Medicaid expansion on the ballot Tuesday

Expanding access to Medicaid will appear on Tuesday's ballot as Constitutional Amendment 2.

Medicaid is the federal health program that covers those who meet certain income, age or disability requirements.

Missouri adults with dependent children are only eligible currently if their household income doesn't exceed 22% of the federal poverty level, or about $3,792 annually for a two-person household. However, there's also access for children whose parents make more money. Missouri Treasurer Scott Fitzpatrick told the Southeast Missourian that children whose parents or guardians make less than 300% of the poverty level can already receive access to Medicaid.

The Affordable Care Act allowed for the expansion of Medicaid for those with incomes up to 138% of the federal poverty level, or about $23,791 for a two-person household. Missouri is reimbursed by the federal government for about 65% of its Medicaid costs. The expansion would raise that reimbursement to 90% -- at least initially, with the state on the hook for the balance.

Proponents say this is necessary to provide coverage to those most in need. Hospitals have championed Medicaid expansion, and the Missouri Chamber of Commerce endorsed it, calling it "a pro-jobs measure that will help fuel economic growth."

Supporters say Missouri is missing out on federal dollars that should be coming to the state and the Show Me State is at a competitive disadvantage compared to states where Medicaid expansion has been approved.

Opponents say the state can't afford this expansion of government. While the reimbursement percentage would increase, so would the number of eligible people and therefore overall costs to state government -- some say as much as $200 million per year. These individuals say cuts would have to be made in other areas, with education the most likely to be cut.

Some 37 states have approved Medicaid expansion, but Fitzpatrick said some now regret the decision. Meanwhile, only Texas and Alabama have lower Medicaid-eligibility caps.
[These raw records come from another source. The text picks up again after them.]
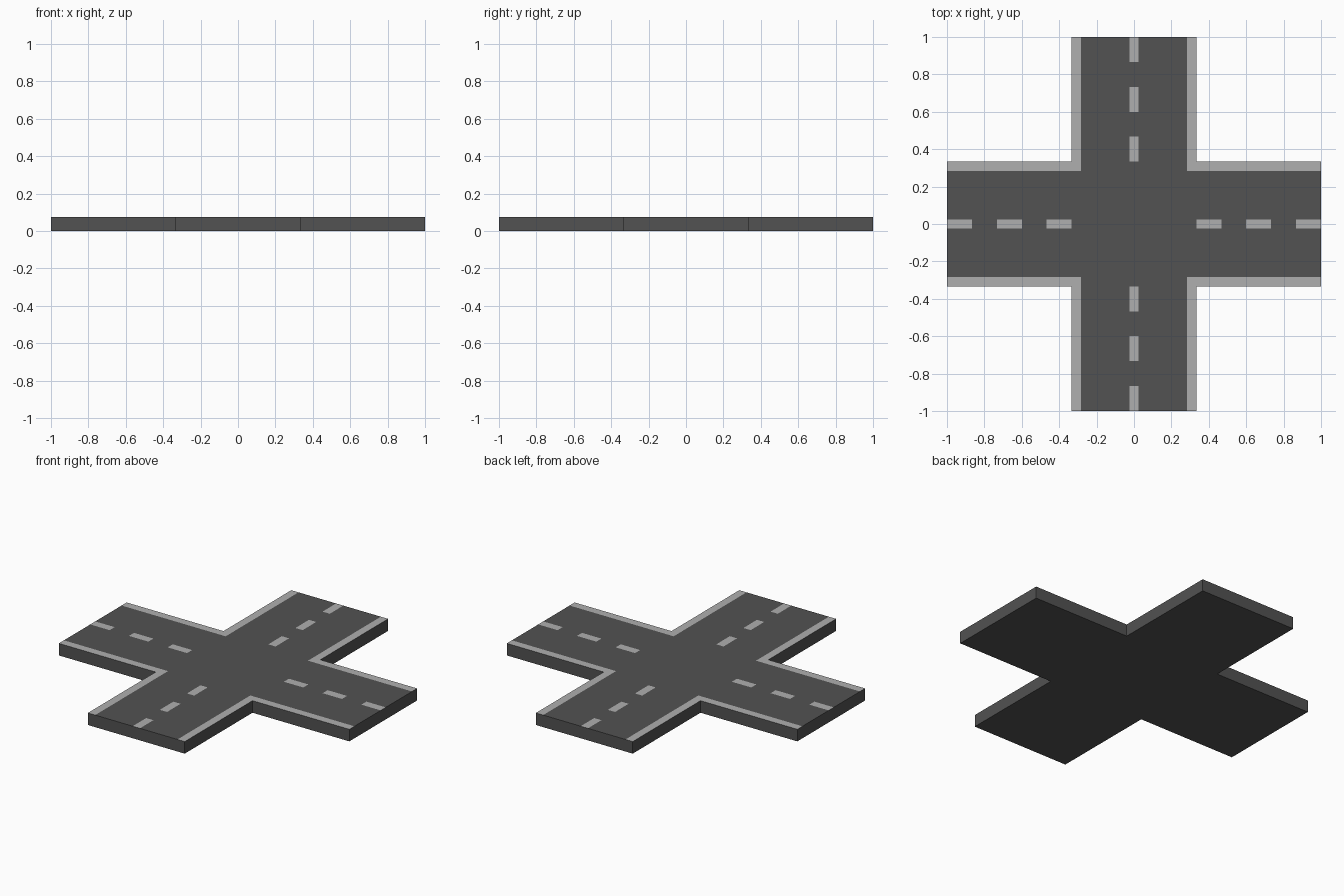
import bpy, bmesh
from mathutils import Vector

if "Cube" in bpy.data.objects:
    bpy.data.objects.remove(bpy.data.objects["Cube"])

L, W, H = 1.0, 1 / 3, 0.075      # arm length, half road width, slab height
EDGE = W - 0.05                  # inner side of the edge lines
DASH = 0.025                     # half width of the centre dashes
STEP = 2 / 15                    # dash and gap length


def material(name, grey):
    m = bpy.data.materials.new(name)
    m.diffuse_color = (grey, grey, grey, 1)
    m.use_nodes = True
    m.node_tree.nodes["Principled BSDF"].inputs["Base Color"].default_value = m.diffuse_color
    return m


# Cross-shaped slab: one outline corner path turned through four quarters
bm = bmesh.new()
outline = []
for quarter in range(4):
    for x, y in ((L, -W), (L, W), (W, W)):
        for _ in range(quarter):
            x, y = -y, x
        outline.append(bm.verts.new((x, y, 0)))
base = bm.faces.new(outline)
ext = bmesh.ops.extrude_face_region(bm, geom=[base], use_keep_orig=True)
bmesh.ops.translate(bm, vec=(0, 0, H),
                    verts=[v for v in ext["geom"] if isinstance(v, bmesh.types.BMVert)])
bmesh.ops.recalc_face_normals(bm, faces=bm.faces)

# Cut the slab along every painted border
cuts = [DASH, EDGE] + [W + i * STEP for i in range(5)]
for normal in (Vector((1, 0, 0)), Vector((0, 1, 0))):
    for c in cuts:
        for s in (-1, 1):
            bmesh.ops.bisect_plane(bm, geom=bm.verts[:] + bm.edges[:] + bm.faces[:],
                                   dist=1e-5, plane_co=normal * c * s, plane_no=normal)

# Paint edge lines and centre dashes on the top faces
for f in bm.faces:
    if f.normal.z < 0.5:
        continue
    c = f.calc_center_median()
    near, far = sorted((abs(c.x), abs(c.y)))
    edge_line = near > EDGE
    dash = near < DASH and far > W and int((far - W) / STEP) % 2 == 0
    f.material_index = int(edge_line or dash)

mesh = bpy.data.meshes.new("road_crossing")
bm.to_mesh(mesh)
bm.free()
mesh.materials.append(material("asphalt", 0.085))
mesh.materials.append(material("road_paint", 0.43))
road = bpy.data.objects.new("road_crossing", mesh)
bpy.context.collection.objects.link(road)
This is a big issue for the state that will have a lasting impact. We encourage readers to educate themselves and make their own decisision before voting Tuesday.